PROBLEM: What is needed is an exact copy of the lines from the start of the records below through the line with "vs = [bm.verts.new((x, y, z))", without the pictures.

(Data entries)
□ □ □ □ □
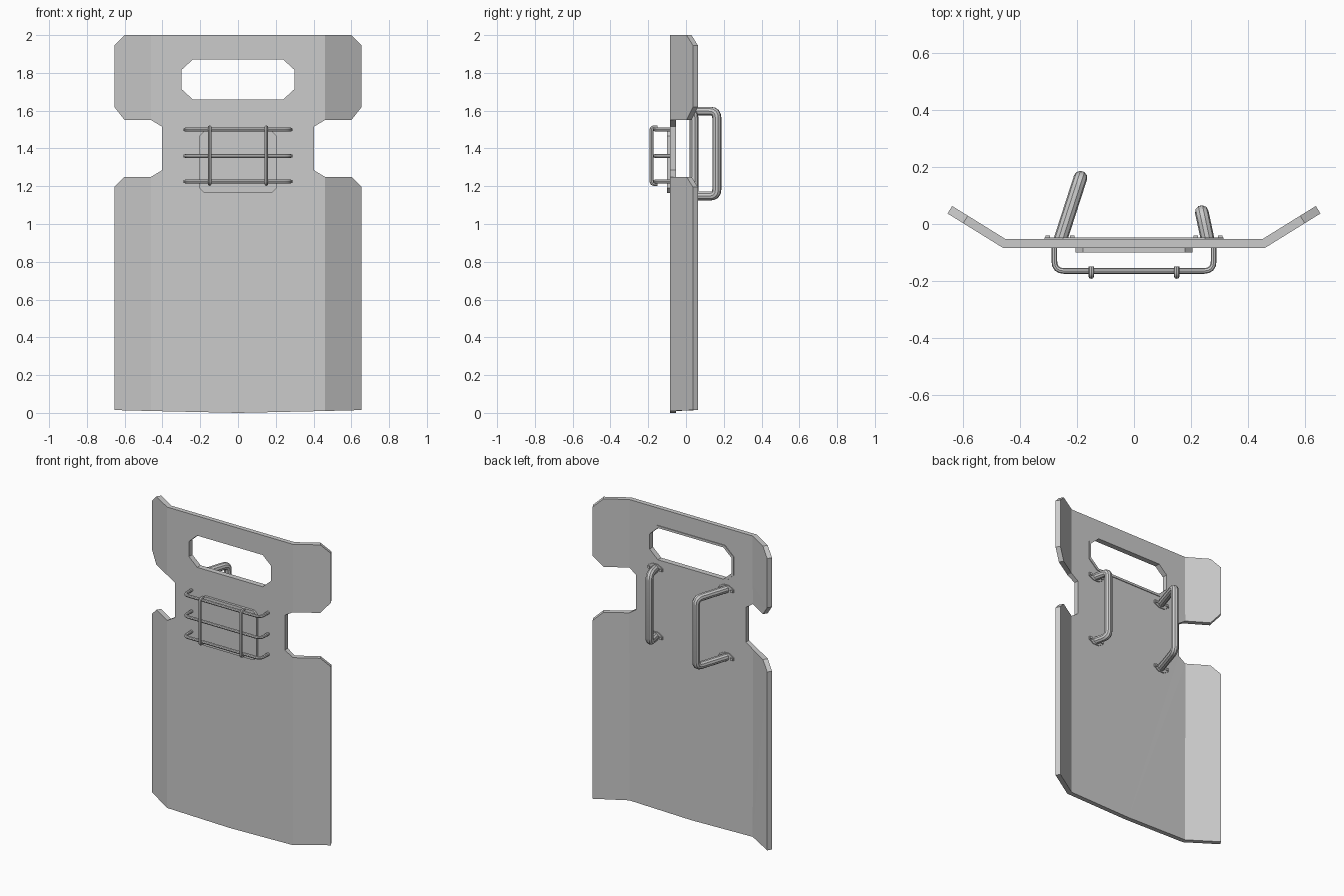
import bpy, bmesh
from mathutils import Vector

if "Cube" in bpy.data.objects:
    bpy.data.objects.remove(bpy.data.objects["Cube"])

FOLD, FRONT, THICK = 0.46, -0.084, 0.031


def add_object(name, bm):
    mesh = bpy.data.meshes.new(name)
    bm.to_mesh(mesh)
    bm.free()
    obj = bpy.data.objects.new(name, mesh)
    bpy.context.collection.objects.link(obj)
    return obj


def mirrored(half):
    """Close a right-half outline by mirroring it across x = 0."""
    return half + [(-x, z) for x, z in reversed(half) if x > 0]


def octagon(w, z0, z1, cx, cz):
    return mirrored([(w - cx, z0), (w, z0 + cz), (w, z1 - cz), (w - cx, z1)])


def filled_sheet(loops, y):
    """Flat sheet facing -y; later loops are holes."""
    bm = bmesh.new()
    for pts in loops:
        vs = [bm.verts.new((x, y, z)) for x, z in pts]
        for i, v in enumerate(vs):
            bm.edges.new((v, vs[(i + 1) % len(vs)]))
    bmesh.ops.triangle_fill(bm, use_beauty=True, use_dissolve=False,
                            edges=bm.edges[:], normal=(0, -1, 0))
    for f in bm.faces:
        f.normal_update()
        if f.normal.y > 0:
            f.normal_flip()
    return bm


def thicken(obj, t):
    m = obj.modifiers.new("thickness", 'SOLIDIFY')
    m.thickness, m.offset, m.use_even_offset = t, -1, True


def tube(name, pts, radius, bend, sides_res=2, steps=4):
    """Round bar along a path with rounded corners."""
    pts = [Vector(p) for p in pts]
    path = [pts[0]]
    for a, b, c in zip(pts, pts[1:], pts[2:]):
        p, q = b + (a - b).normalized() * bend, b + (c - b).normalized() * bend
        for i in range(steps + 1):
            t = i / steps
            path.append(p * (1 - t) ** 2 + b * 2 * t * (1 - t) + q * t * t)
    path.append(pts[-1])
    cu = bpy.data.curves.new(name, 'CURVE')
    cu.dimensions = '3D'
    cu.bevel_depth, cu.bevel_resolution, cu.use_fill_caps = radius, sides_res, True
    sp = cu.splines.new('POLY')
    sp.points.add(len(path) - 1)
    for pt, co in zip(sp.points, path):
        pt.co = (*co, 1)
    obj = bpy.data.objects.new(name, cu)
    bpy.context.collection.objects.link(obj)
    bpy.ops.object.select_all(action='DESELECT')
    obj.select_set(True)
    bpy.context.view_layer.objects.active = obj
    bpy.ops.object.convert(target='MESH')
    bpy.ops.object.shade_smooth_by_angle()


# Shield plate: notched outline with a viewing slot, side wings folded back
outline = mirrored([(0, 0), (FOLD, 0.01), (0.655, 0.015), (0.655, 1.195), (0.60, 1.25),
                    (FOLD, 1.25), (0.402, 1.285), (0.402, 1.515), (FOLD, 1.55),
                    (0.60, 1.55), (0.655, 1.62), (0.655, 1.945), (0.60, 2.0), (0, 2.0)])
slot = octagon(0.30, 1.66, 1.87, 0.06, 0.055)
bm = filled_sheet([outline, slot], FRONT)
for s in (-1, 1):
    bmesh.ops.bisect_plane(bm, geom=bm.verts[:] + bm.edges[:] + bm.faces[:], dist=1e-4,
                           plane_co=(s * FOLD, 0, 0), plane_no=(1, 0, 0))
for v in bm.verts:
    v.co.y += max(0, abs(v.co.x) - FOLD) * 0.62
thicken(add_object("shield_plate", bm), THICK)

# Thin rim around the slot on the back
rim = filled_sheet([octagon(0.315, 1.645, 1.885, 0.066, 0.06), slot], FRONT + THICK - 0.002)
thicken(add_object("slot_rim", rim), 0.007)

# Raised lamp panel behind the guard
panel = filled_sheet([octagon(0.205, 1.165, 1.49, 0.025, 0.025)], -0.1)
thicken(add_object("front_panel", panel), 0.017)

# Guard: three bent horizontal bars, two vertical bars with curled ends
for i, z in enumerate((1.225, 1.36, 1.5)):
    tube(f"guard_bar_{i}", [(-0.28, -0.075, z), (-0.28, -0.165, z),
                            (0.28, -0.165, z), (0.28, -0.075, z)], 0.01, 0.035)
for s in (-1, 1):
    x = s * 0.15
    tube("guard_upright", [(x, -0.15, 1.212), (x, -0.183, 1.212),
                           (x, -0.183, 1.512), (x, -0.15, 1.512)], 0.01, 0.015)

# Back handles with bolted feet: a deep one on the left, a shallow one on the right
for name, bx, gx, gy in (("deep_handle", -0.26, -0.188, 0.163),
                         ("shallow_handle", 0.26, 0.238, 0.042)):
    lo, hi = 1.148, 1.597
    tube(name, [(bx, -0.06, lo), (gx, gy, lo), (gx, gy, hi), (bx, -0.06, hi)],
         0.024, 0.035, 3)
    for z in (lo, hi):
        foot = [(bx + dx, z + dz) for dx, dz in
                ((-0.055, -0.01), (-0.02, -0.03), (0.02, -0.03), (0.055, -0.01),
                 (0.055, 0.01), (0.02, 0.03), (-0.02, 0.03), (-0.055, 0.01))]
        thicken(add_object(name + "_foot", filled_sheet([foot], -0.055)), 0.008)
        for s in (-1, 1):
            bm = bmesh.new()
            bmesh.ops.create_cube(bm, size=1)
            for v in bm.verts:
                v.co = (bx + s * 0.043 + v.co.x * 0.016, -0.047 + v.co.y * 0.014,
                        z + v.co.z * 0.016)
            add_object(name + "_bolt", bm)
□ □ □ □ □
OUTPUT FOR THIS EXERCISE:
import bpy, bmesh
from mathutils import Vector

if "Cube" in bpy.data.objects:
    bpy.data.objects.remove(bpy.data.objects["Cube"])

FOLD, FRONT, THICK = 0.46, -0.084, 0.031


def add_object(name, bm):
    mesh = bpy.data.meshes.new(name)
    bm.to_mesh(mesh)
    bm.free()
    obj = bpy.data.objects.new(name, mesh)
    bpy.context.collection.objects.link(obj)
    return obj


def mirrored(half):
    """Close a right-half outline by mirroring it across x = 0."""
    return half + [(-x, z) for x, z in reversed(half) if x > 0]


def octagon(w, z0, z1, cx, cz):
    return mirrored([(w - cx, z0), (w, z0 + cz), (w, z1 - cz), (w - cx, z1)])


def filled_sheet(loops, y):
    """Flat sheet facing -y; later loops are holes."""
    bm = bmesh.new()
    for pts in loops:
        vs = [bm.verts.new((x, y, z)) for x, z in pts]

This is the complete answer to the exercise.